A friend pointed out to us a few months ago there was a drink on the market that claimed to have black raspberries in it. He then showed us the list of ingredients. It contained a blackberry concentrate but no black raspberries! Every week or two we come across an article on black raspberries and sure enough, there is a picture of a blackberry there instead. If you look closely at the labels for black raspberry products, they either use other berries, or have a picture of the incorrect berry, which only adds to the confusion. Black raspberries and blackberries even come from the same genus and family (fancy plant-speak for being genetically similar), so it is no wonder they get mixed up all the time.
We have talked to many companies and nutritionists that believe that these two very different berries are one and the same. Nobody is at fault here, it’s just that the black raspberry hasn’t had much of a chance to speak up for itself on the big stage yet. Luckily for the black raspberry, we will gladly take the microphone and by the time you are finished reading this, telling the difference between these two berries will be as easy as looking at them.
Physical Description: Usually a rather large berry with larger single cells that bulge out more significantly than a cell would in a black raspberry. These berries contain the “plug” where the stem attaches to the berry and because of that are not hollow like a black raspberry. The berry appears to be glossy than a black raspberry due to larger protective hairs.
Taste: Less tart than a red raspberry, but also much sweeter.
Health: Blackberries are healthy for you in their own right, but do not contain nearly the same levels of antioxidants and anthocyanins as black raspberries. They have high levels of natural sugars, which can be an issue for some, and they haven’t been studied to the same extent as black raspberries.

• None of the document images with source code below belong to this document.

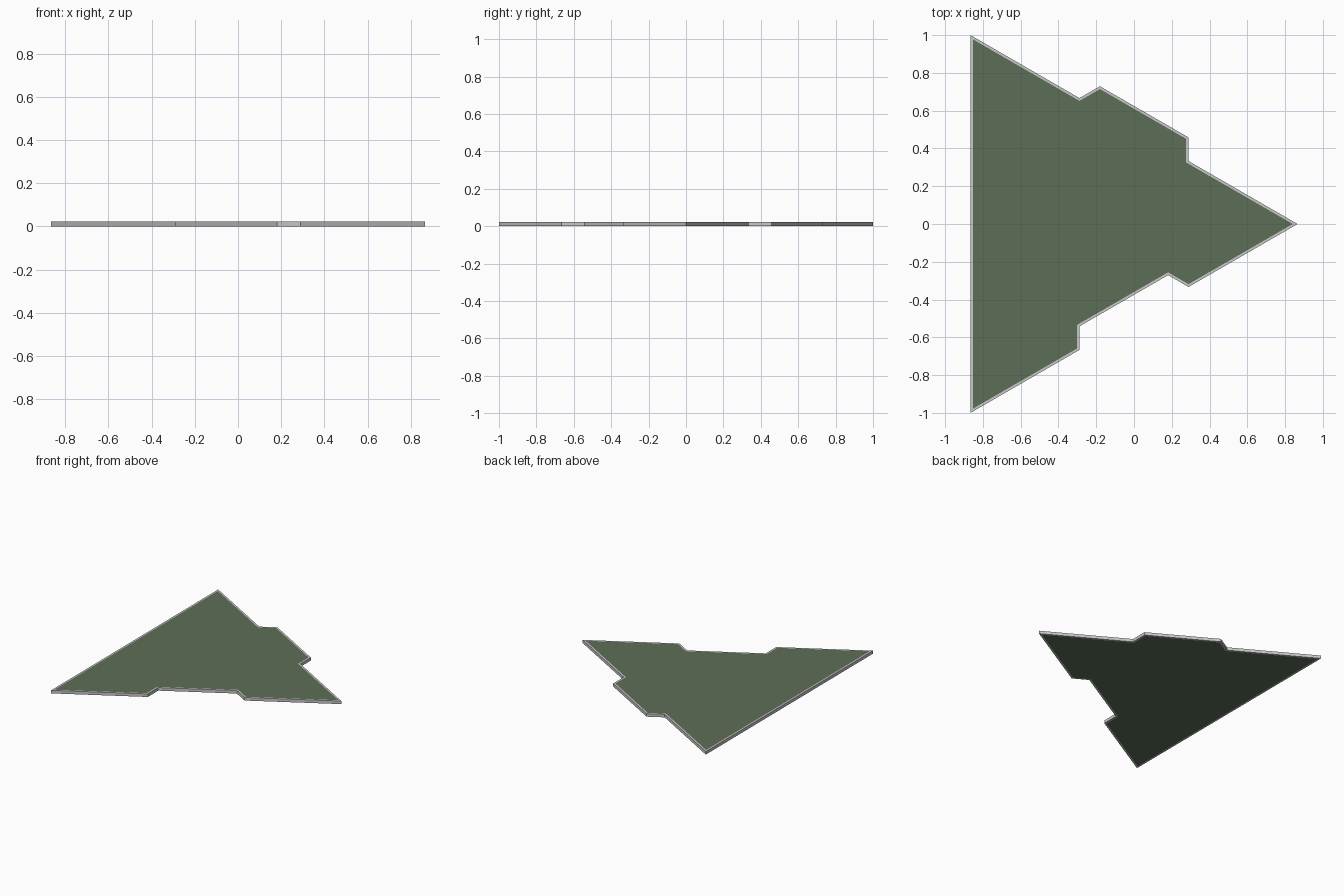
import bpy
import bmesh
import math
from mathutils import Vector

cube = bpy.data.objects.get("Cube")
if cube:
    bpy.data.objects.remove(cube, do_unlink=True)

THICK = 0.023    # tile thickness
RIM = 0.013      # width of the pale border
TAB = 0.125      # length of the slanted tab sides


def make_material(name, rgb):
    mat = bpy.data.materials.new(name)
    mat.use_nodes = True
    color = (*rgb, 1.0)
    mat.diffuse_color = color
    mat.node_tree.nodes["Principled BSDF"].inputs["Base Color"].default_value = color
    return mat


def edge_with_step(start, end, outward):
    """Points from start to end with a tab (+1) or a notch (-1) in the middle third."""
    along = (end - start).normalized()
    normal = Vector((along.y, -along.x)) * outward
    shift = normal * TAB * math.sin(math.radians(60))
    slide = along * TAB * 0.5
    a, b = start.lerp(end, 1 / 3), start.lerp(end, 2 / 3)
    # a tab leans inwards, a notch keeps the same 60 degree slope
    return [start, a, a + shift + slide, b + shift - slide, b]


# Outline, counter-clockwise: straight side, notched side, tabbed side
h = math.sqrt(3) / 2
back, front, tip = Vector((-h, 1)), Vector((-h, -1)), Vector((h, 0))


def tab_points(start, end, outward):
    """Tab profile: both slanted sides run at 60 degrees to the tile edge."""
    return edge_with_step(start, end, outward)


outline = [back]
outline += tab_points(front, tip, -1)
outline += tab_points(tip, back, 1)

# Solid tile
bm = bmesh.new()
base = bm.faces.new([bm.verts.new((p.x, p.y, 0)) for p in outline])
extruded = bmesh.ops.extrude_face_region(bm, geom=[base])
top_verts = [g for g in extruded["geom"] if isinstance(g, bmesh.types.BMVert)]
bmesh.ops.translate(bm, verts=top_verts, vec=(0, 0, THICK))
bmesh.ops.recalc_face_normals(bm, faces=bm.faces)

# Inset the green panels on both flat faces, leaving the pale border
panels = [f for f in bm.faces if abs(f.normal.z) > 0.9]
bmesh.ops.inset_region(bm, faces=panels, thickness=RIM, use_even_offset=True)
for face in panels:
    face.material_index = 1

mesh = bpy.data.meshes.new("triangle_tile")
bm.to_mesh(mesh)
bm.free()
mesh.materials.append(make_material("pale grey", (0.58, 0.58, 0.58)))
mesh.materials.append(make_material("moss green", (0.107, 0.156, 0.093)))
tile = bpy.data.objects.new("triangle_tile", mesh)
bpy.context.collection.objects.link(tile)
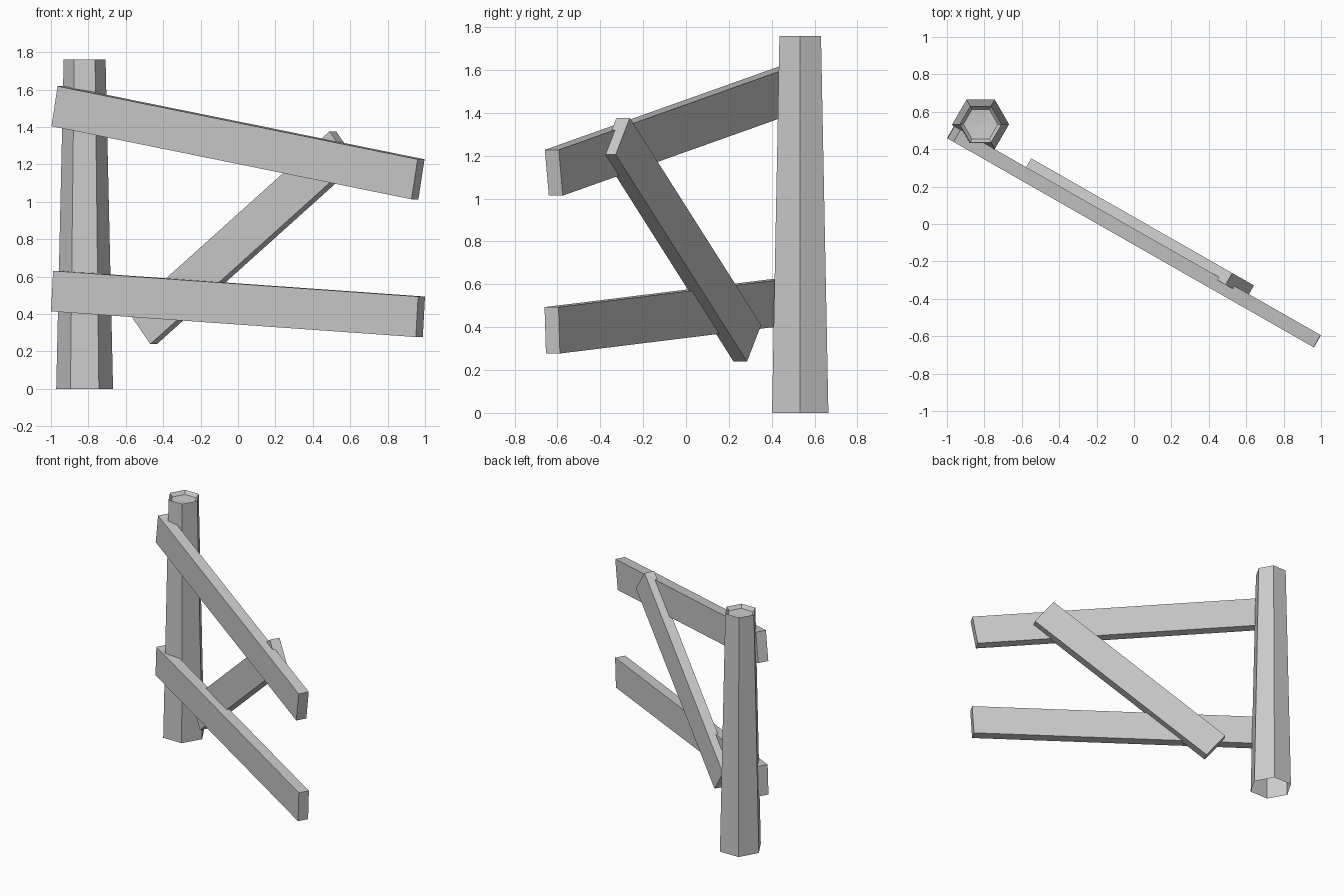
import bpy, bmesh
from math import radians, cos, sin, pi
from mathutils import Matrix

if "Cube" in bpy.data.objects:
    bpy.data.objects.remove(bpy.data.objects["Cube"])

YAW = radians(-29.7)  # fence line direction seen from above


def make_object(name, bm):
    bmesh.ops.recalc_face_normals(bm, faces=bm.faces)
    mesh = bpy.data.meshes.new(name)
    bm.to_mesh(mesh)
    bm.free()
    obj = bpy.data.objects.new(name, mesh)
    bpy.context.collection.objects.link(obj)
    return obj


def plank(name, centre, size, tilt):
    """Box running along the fence line, tilted by `tilt` degrees."""
    bm = bmesh.new()
    bmesh.ops.create_cube(bm, size=1)
    bmesh.ops.scale(bm, vec=size, verts=bm.verts)
    turn = Matrix.Rotation(YAW, 4, 'Z') @ Matrix.Rotation(radians(-tilt), 4, 'Y')
    bm.transform(Matrix.Translation(centre) @ turn)
    return make_object(name, bm)


def post(name, x, y, rings, centre_z):
    """Six-sided post from (radius, z) rings, open below, dished on top."""
    bm = bmesh.new()
    loops = [[bm.verts.new((x + r * cos(i * pi / 3), y + r * sin(i * pi / 3), z))
              for i in range(6)] for r, z in rings]
    for a, b in zip(loops, loops[1:]):
        for i in range(6):
            j = (i + 1) % 6
            bm.faces.new((a[i], a[j], b[j], b[i]))
    tip = bm.verts.new((x, y, centre_z))
    for i in range(6):
        bm.faces.new((loops[-1][i], loops[-1][(i + 1) % 6], tip))
    return make_object(name, bm)


# Tapered post with a shallow recessed top
post("post", -0.82, 0.533, [(0.152, 0), (0.112, 1.76), (0.092, 1.735)], 1.73)

# Two rails and the brace behind them
plank("upper_rail", (0, -0.068, 1.316), (2.25, 0.075, 0.217), -10)
plank("lower_rail", (0, -0.068, 0.454), (2.25, 0.075, 0.217), -3.5)
plank("diagonal_brace", (0.028, -0.02, 0.808), (1.57, 0.072, 0.217), 38)
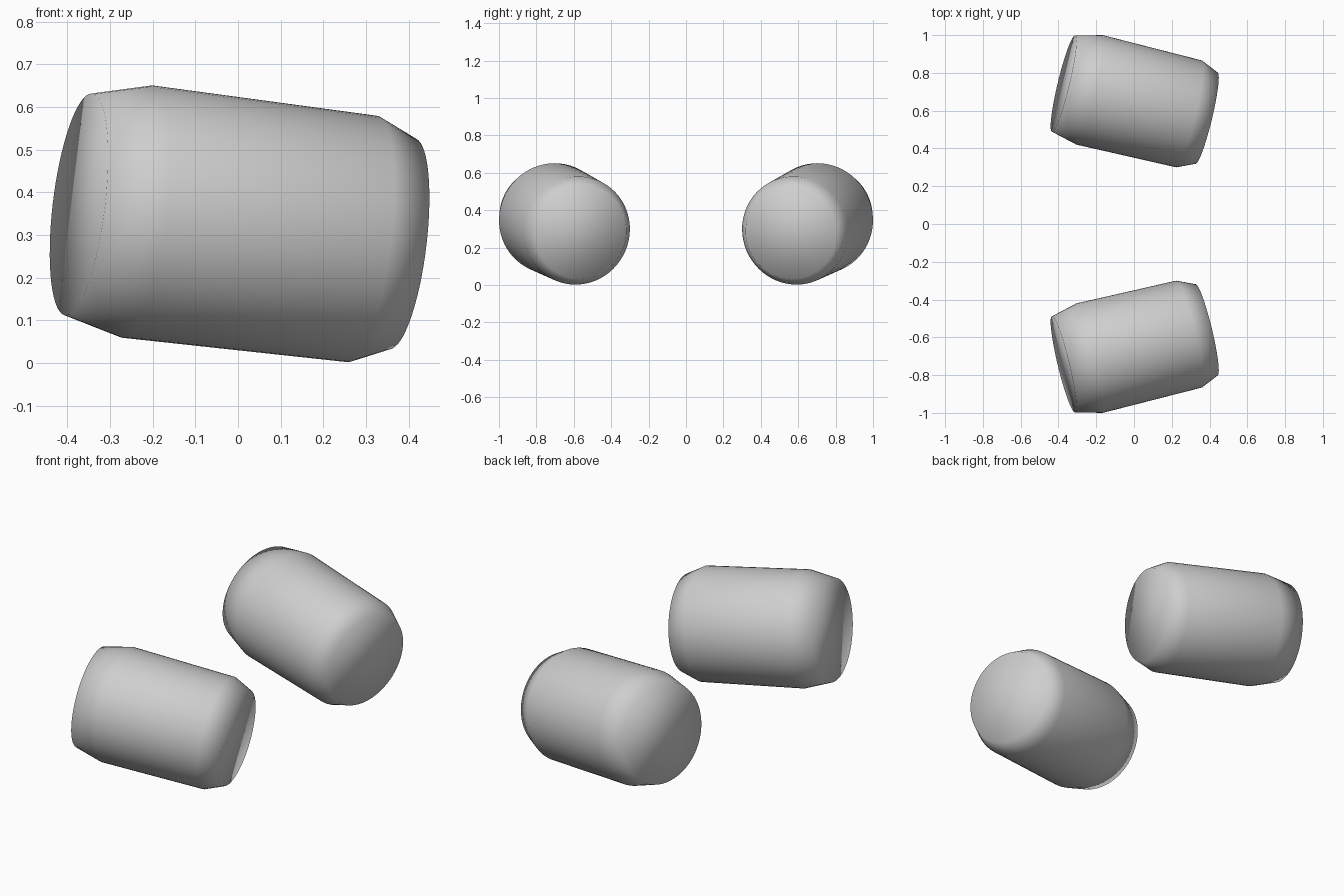
import bpy, bmesh, math
from mathutils import Vector, Matrix

cube = bpy.data.objects.get("Cube")
if cube:
    bpy.data.objects.remove(cube, do_unlink=True)

SEGMENTS = 64
# (distance along the axis, radius) from the wide end to the narrow end
PROFILE = [(-0.143, 0.262), (0.0, 0.298), (0.545, 0.291), (0.641, 0.249)]

grey = bpy.data.materials.new("light_grey")
grey.use_nodes = True
colour = (0.62, 0.62, 0.62, 1)
grey.diffuse_color = colour
grey.node_tree.nodes["Principled BSDF"].inputs["Base Color"].default_value = colour


def barrel(name, side):
    """Tapered barrel with bevelled ends, leaning inwards and down towards +x."""
    start = Vector((-0.235, 0.71 * side, 0.355))
    axis = Vector((0.526, -0.127 * side, -0.064)).normalized()
    turn = axis.to_track_quat('Z', 'Y').to_matrix().to_4x4()

    bm = bmesh.new()
    rings = []
    for along, radius in PROFILE:
        ring = []
        for i in range(SEGMENTS):
            a = math.tau * i / SEGMENTS
            ring.append(bm.verts.new((radius * math.cos(a), radius * math.sin(a), along)))
        rings.append(ring)

    # side bands
    for low, high in zip(rings, rings[1:]):
        for i in range(SEGMENTS):
            j = (i + 1) % SEGMENTS
            bm.faces.new((low[i], low[j], high[j], high[i]))
    # flat end caps
    bm.faces.new(rings[0][::-1])
    bm.faces.new(rings[-1])
    for face in bm.faces:
        face.smooth = True
    bm.transform(Matrix.Translation(start) @ turn)

    mesh = bpy.data.meshes.new(name)
    bm.to_mesh(mesh)
    bm.free()
    mesh.materials.append(grey)
    obj = bpy.data.objects.new(name, mesh)
    bpy.context.collection.objects.link(obj)


barrel("back_barrel", 1)
barrel("front_barrel", -1)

Physical Description: A small, black-colored raspberry with very small white hairs. Known by farmers as a “blackcap” due to the berry coming clean off the bush without a plug, making it hollow inside. The individual cells of the berry are small and do not protrude very far out from the berry.
Taste: More fruity and less tart than a blackberry. Also contains less sugar so is not as sweet. Has a very unique taste that is not really similar to any other berry.
Health: Black raspberries are one of the healthiest berries on the planet. They are lower in sugar than most berries and also contain a lot of fiber (around 8 grams per cup). They contain large amounts of anthocyanins, and around three times the antioxidants found in blackberries. They are also one of the most well-researched berries, especially in the area of cancer prevention.
Check out this comparison graph that uses ORAC (a way of measuring antioxidant capacity) of different caneberries from Oregon State University Food Science:
If you answered yes to those three questions, you probably have found the rare black raspberry! If not, you still have a tasty berry, but it is most likely a blackberry.